* [What to do]: Check each line of the data below for the string "SHOULDER", then state how many have it and nothing else.

* [Task inputs]:
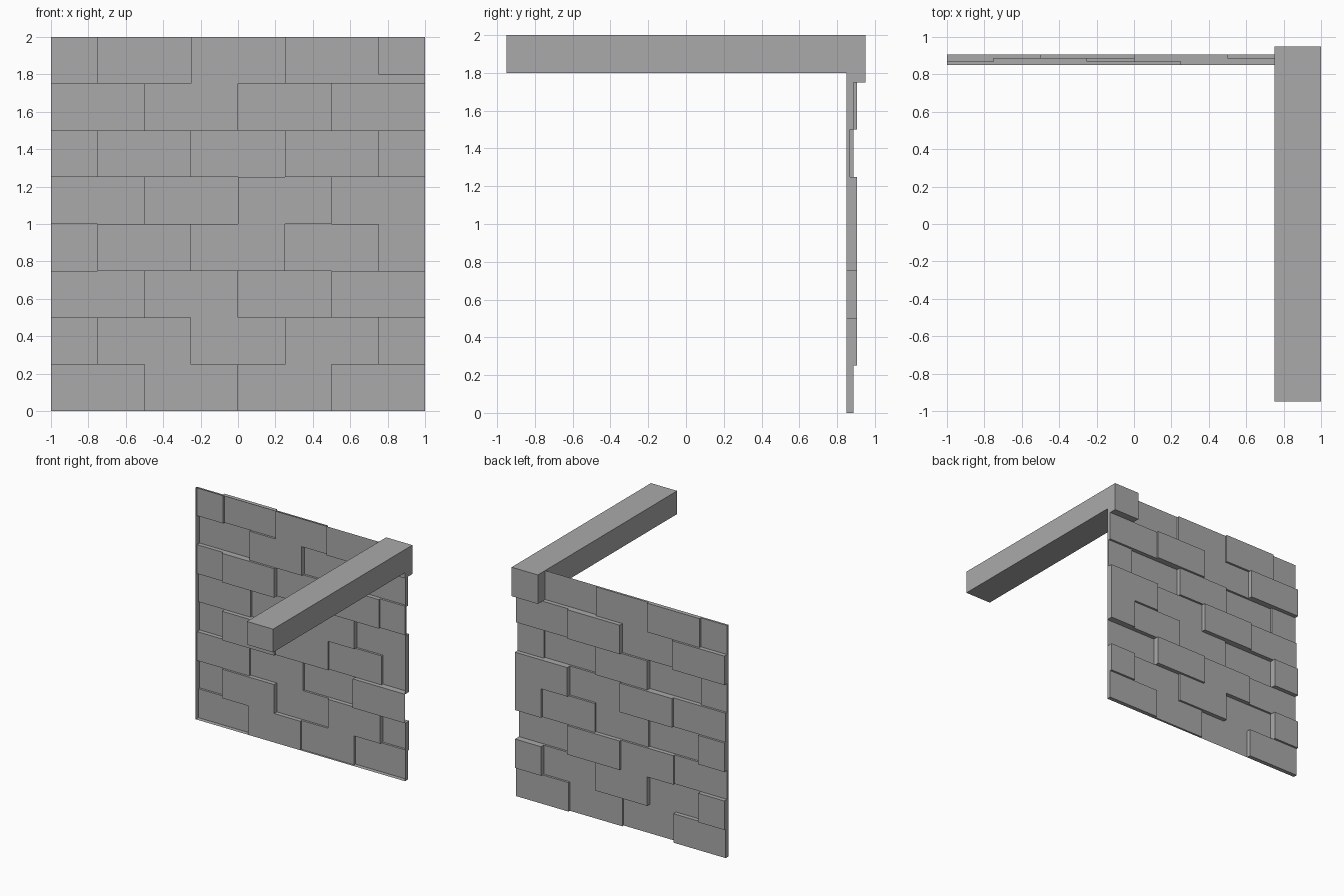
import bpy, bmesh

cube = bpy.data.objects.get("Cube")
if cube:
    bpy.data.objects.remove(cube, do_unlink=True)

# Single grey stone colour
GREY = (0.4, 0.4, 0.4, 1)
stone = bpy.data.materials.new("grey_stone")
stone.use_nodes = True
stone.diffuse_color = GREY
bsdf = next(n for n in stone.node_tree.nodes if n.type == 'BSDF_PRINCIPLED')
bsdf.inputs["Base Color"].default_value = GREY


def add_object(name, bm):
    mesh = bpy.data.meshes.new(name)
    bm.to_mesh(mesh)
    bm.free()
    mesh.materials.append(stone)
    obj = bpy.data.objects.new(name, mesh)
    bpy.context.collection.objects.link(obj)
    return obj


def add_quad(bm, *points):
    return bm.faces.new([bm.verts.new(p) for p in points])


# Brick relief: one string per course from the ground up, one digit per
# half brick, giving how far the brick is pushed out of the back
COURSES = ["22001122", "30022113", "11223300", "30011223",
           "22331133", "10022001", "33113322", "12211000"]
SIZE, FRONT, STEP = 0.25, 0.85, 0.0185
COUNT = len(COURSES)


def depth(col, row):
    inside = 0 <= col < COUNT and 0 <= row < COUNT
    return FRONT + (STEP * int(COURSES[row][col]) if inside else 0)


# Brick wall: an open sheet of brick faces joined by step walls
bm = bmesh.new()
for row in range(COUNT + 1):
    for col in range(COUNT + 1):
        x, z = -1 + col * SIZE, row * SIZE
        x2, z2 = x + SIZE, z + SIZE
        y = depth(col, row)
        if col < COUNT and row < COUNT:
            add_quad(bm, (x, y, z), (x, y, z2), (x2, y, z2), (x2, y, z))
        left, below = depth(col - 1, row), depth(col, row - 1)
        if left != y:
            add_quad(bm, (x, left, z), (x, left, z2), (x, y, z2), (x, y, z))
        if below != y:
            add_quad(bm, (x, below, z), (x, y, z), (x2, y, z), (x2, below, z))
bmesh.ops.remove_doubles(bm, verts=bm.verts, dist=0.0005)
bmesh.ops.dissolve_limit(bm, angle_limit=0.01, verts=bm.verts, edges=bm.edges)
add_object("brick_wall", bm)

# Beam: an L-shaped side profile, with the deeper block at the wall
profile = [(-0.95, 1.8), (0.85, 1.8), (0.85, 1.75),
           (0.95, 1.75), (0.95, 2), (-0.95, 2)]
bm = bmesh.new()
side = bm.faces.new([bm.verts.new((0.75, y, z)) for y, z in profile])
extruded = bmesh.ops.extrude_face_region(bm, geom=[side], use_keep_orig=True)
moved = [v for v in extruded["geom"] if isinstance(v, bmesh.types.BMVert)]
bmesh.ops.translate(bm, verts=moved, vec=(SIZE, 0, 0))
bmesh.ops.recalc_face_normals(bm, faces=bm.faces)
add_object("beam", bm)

...

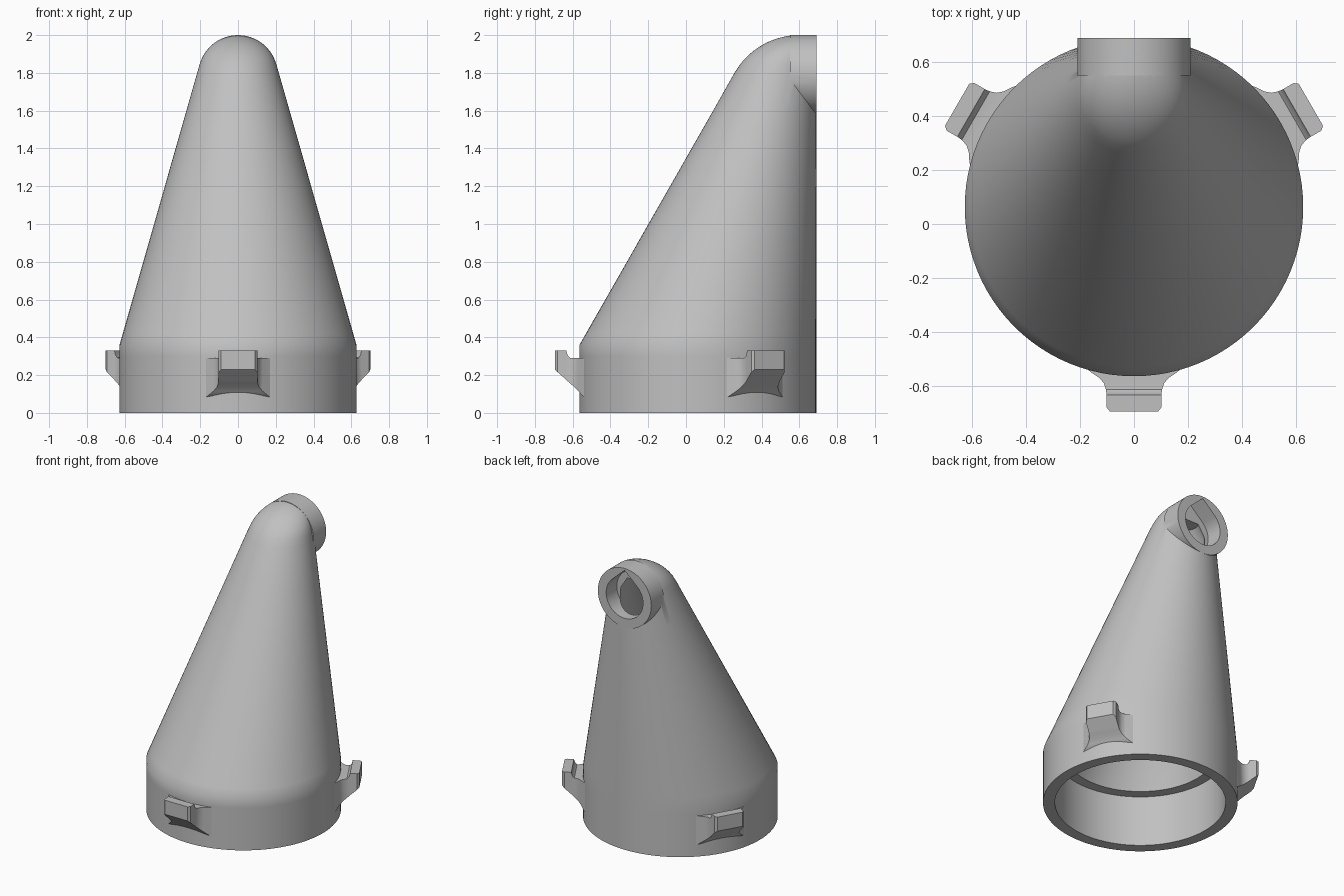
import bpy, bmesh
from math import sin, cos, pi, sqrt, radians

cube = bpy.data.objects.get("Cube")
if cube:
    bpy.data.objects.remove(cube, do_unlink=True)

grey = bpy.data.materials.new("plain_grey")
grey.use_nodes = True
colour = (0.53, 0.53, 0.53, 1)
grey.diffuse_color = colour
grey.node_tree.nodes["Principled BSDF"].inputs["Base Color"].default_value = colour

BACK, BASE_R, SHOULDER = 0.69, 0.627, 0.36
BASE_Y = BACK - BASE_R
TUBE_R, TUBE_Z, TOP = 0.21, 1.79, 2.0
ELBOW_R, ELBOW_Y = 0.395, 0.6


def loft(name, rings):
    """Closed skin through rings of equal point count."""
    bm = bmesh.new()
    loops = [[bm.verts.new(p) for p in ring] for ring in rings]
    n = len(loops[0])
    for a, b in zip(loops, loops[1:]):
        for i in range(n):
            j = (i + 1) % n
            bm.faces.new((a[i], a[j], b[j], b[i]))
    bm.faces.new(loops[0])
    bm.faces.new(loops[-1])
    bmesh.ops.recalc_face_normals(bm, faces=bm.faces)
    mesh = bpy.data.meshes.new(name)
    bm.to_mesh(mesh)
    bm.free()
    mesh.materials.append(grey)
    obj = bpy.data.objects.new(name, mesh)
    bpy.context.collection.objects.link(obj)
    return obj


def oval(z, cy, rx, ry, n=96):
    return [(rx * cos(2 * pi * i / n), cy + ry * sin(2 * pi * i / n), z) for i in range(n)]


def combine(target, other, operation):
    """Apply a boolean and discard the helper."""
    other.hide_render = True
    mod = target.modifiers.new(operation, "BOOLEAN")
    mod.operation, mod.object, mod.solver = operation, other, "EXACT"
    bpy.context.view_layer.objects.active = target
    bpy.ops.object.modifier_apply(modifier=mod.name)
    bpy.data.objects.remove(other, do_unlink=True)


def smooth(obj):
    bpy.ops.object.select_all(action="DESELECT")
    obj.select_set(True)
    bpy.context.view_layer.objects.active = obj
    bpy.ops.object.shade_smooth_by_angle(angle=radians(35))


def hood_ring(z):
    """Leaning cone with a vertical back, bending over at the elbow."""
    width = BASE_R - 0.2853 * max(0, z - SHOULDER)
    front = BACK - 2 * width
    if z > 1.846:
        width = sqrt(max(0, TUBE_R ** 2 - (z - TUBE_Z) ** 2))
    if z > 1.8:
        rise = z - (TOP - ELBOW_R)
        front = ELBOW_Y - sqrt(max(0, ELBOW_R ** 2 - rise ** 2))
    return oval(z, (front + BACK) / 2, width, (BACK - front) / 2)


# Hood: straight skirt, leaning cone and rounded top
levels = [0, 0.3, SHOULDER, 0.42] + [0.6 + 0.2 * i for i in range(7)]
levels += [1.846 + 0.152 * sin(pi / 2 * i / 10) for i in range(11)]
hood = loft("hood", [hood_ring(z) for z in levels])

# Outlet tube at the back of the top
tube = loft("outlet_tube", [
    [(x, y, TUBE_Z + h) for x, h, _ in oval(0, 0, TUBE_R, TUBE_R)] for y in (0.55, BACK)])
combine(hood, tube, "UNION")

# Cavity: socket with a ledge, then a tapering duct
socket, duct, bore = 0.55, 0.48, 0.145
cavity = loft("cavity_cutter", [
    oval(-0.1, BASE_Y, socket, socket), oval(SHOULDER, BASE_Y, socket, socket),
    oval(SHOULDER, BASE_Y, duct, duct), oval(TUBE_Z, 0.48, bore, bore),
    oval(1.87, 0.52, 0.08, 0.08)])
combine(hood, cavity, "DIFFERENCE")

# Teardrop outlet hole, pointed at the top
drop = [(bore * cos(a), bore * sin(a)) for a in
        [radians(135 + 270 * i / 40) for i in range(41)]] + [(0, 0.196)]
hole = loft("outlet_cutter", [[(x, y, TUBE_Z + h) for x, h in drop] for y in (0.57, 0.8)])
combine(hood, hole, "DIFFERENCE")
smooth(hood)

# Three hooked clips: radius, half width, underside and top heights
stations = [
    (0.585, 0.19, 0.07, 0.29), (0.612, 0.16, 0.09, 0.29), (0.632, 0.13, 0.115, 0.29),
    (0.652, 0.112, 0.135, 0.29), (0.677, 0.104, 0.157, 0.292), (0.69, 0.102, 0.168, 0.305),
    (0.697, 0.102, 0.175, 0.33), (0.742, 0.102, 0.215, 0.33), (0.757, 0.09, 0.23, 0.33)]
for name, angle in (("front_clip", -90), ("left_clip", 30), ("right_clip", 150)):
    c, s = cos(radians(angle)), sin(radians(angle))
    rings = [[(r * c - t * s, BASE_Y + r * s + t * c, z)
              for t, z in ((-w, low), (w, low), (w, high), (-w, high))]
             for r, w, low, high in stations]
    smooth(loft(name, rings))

==

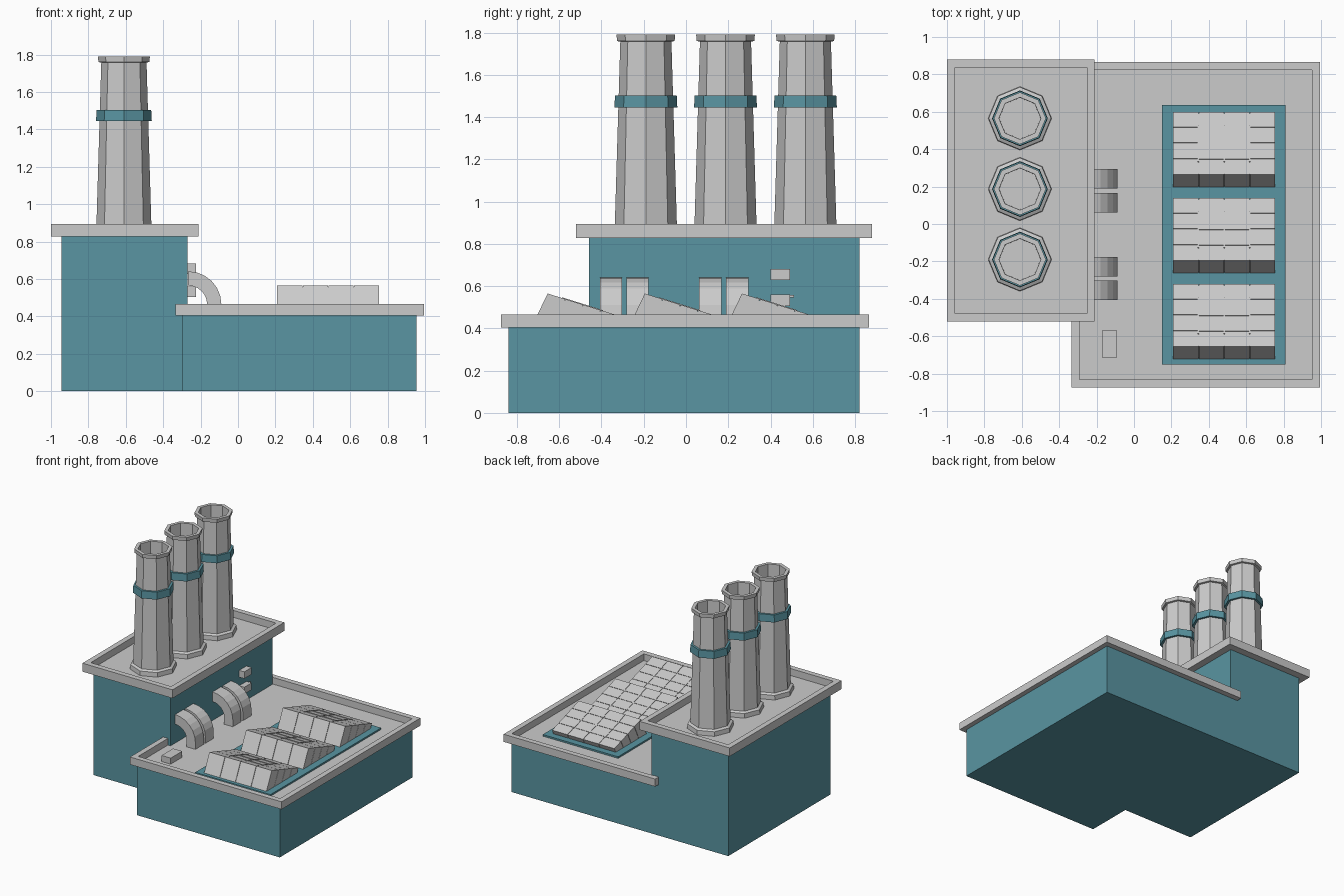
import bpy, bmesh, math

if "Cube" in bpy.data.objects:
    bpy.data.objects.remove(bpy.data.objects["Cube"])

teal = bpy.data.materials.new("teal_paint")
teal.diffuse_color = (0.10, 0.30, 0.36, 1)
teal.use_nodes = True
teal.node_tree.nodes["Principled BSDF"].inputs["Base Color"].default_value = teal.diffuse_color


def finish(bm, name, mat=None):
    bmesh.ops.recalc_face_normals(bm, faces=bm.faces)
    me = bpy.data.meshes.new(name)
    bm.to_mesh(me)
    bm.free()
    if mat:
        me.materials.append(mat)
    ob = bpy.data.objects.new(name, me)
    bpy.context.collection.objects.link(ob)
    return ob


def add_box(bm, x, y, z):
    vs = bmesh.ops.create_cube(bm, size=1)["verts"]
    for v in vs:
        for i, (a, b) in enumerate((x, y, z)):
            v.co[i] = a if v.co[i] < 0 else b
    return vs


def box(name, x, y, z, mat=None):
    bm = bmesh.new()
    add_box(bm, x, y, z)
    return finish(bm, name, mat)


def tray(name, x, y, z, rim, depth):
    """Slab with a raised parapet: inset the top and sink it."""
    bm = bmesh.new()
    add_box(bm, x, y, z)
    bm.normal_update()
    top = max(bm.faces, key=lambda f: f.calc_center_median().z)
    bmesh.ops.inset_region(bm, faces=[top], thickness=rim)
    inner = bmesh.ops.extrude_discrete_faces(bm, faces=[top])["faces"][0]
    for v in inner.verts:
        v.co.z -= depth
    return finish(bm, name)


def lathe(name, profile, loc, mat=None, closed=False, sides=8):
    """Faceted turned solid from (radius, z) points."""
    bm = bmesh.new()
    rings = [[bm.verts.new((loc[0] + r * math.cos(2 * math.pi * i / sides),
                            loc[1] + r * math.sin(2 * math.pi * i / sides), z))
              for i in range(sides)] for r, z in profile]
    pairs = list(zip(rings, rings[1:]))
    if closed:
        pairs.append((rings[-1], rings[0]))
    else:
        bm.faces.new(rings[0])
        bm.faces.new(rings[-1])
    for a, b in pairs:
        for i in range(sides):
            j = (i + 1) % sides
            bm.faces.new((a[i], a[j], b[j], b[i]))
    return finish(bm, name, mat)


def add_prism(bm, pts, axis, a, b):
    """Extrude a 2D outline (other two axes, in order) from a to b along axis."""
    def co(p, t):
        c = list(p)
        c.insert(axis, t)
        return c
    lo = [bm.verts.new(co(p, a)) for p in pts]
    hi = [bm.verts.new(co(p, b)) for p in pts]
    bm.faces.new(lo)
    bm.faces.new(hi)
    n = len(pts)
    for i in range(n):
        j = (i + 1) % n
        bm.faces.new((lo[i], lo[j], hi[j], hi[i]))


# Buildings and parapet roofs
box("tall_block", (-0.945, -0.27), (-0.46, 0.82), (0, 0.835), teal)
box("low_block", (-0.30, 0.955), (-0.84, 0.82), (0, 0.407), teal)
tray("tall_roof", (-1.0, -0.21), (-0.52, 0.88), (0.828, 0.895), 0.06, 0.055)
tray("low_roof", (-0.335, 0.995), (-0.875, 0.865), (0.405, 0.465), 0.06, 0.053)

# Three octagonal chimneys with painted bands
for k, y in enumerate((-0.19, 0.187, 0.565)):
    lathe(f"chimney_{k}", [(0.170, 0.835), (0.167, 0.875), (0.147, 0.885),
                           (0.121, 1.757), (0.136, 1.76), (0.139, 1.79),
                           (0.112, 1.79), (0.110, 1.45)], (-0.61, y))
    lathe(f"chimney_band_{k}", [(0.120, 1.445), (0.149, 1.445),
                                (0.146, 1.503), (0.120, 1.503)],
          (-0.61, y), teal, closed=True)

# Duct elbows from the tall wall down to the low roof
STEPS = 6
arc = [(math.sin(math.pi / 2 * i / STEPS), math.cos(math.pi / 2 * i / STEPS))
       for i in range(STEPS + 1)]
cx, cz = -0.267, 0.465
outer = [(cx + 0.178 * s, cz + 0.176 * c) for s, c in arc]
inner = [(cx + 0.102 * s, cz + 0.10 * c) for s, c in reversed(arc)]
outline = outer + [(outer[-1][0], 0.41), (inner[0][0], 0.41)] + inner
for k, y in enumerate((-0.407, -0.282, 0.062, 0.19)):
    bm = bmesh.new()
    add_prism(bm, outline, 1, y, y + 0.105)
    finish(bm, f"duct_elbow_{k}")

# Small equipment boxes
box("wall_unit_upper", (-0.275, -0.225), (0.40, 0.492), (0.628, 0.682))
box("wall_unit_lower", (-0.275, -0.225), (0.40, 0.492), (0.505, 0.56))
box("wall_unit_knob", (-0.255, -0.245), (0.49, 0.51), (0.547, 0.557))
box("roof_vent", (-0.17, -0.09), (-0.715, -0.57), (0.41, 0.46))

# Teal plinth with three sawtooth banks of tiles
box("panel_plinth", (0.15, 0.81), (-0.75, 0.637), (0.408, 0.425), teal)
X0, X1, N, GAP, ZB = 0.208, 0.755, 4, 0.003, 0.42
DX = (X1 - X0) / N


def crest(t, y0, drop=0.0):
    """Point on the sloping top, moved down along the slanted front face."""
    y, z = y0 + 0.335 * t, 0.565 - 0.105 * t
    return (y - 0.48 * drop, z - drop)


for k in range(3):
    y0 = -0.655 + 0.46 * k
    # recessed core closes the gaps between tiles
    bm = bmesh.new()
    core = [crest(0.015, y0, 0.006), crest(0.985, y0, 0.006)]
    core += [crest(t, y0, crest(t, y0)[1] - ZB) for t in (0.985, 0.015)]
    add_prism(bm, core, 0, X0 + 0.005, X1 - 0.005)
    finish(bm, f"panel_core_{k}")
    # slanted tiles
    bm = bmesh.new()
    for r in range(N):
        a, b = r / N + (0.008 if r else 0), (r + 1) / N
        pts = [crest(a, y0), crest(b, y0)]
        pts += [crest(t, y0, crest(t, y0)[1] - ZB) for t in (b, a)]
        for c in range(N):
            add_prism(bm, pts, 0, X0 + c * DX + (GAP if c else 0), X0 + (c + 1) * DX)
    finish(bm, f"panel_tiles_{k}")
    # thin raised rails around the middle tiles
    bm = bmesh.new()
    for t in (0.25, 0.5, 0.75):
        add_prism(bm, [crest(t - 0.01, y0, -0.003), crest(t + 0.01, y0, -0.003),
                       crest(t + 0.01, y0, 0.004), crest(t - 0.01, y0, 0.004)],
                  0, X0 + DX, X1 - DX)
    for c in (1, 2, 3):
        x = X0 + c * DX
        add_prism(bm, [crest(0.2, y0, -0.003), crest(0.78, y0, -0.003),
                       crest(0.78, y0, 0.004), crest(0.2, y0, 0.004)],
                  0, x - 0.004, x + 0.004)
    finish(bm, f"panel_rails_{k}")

* [Result of the task]: 5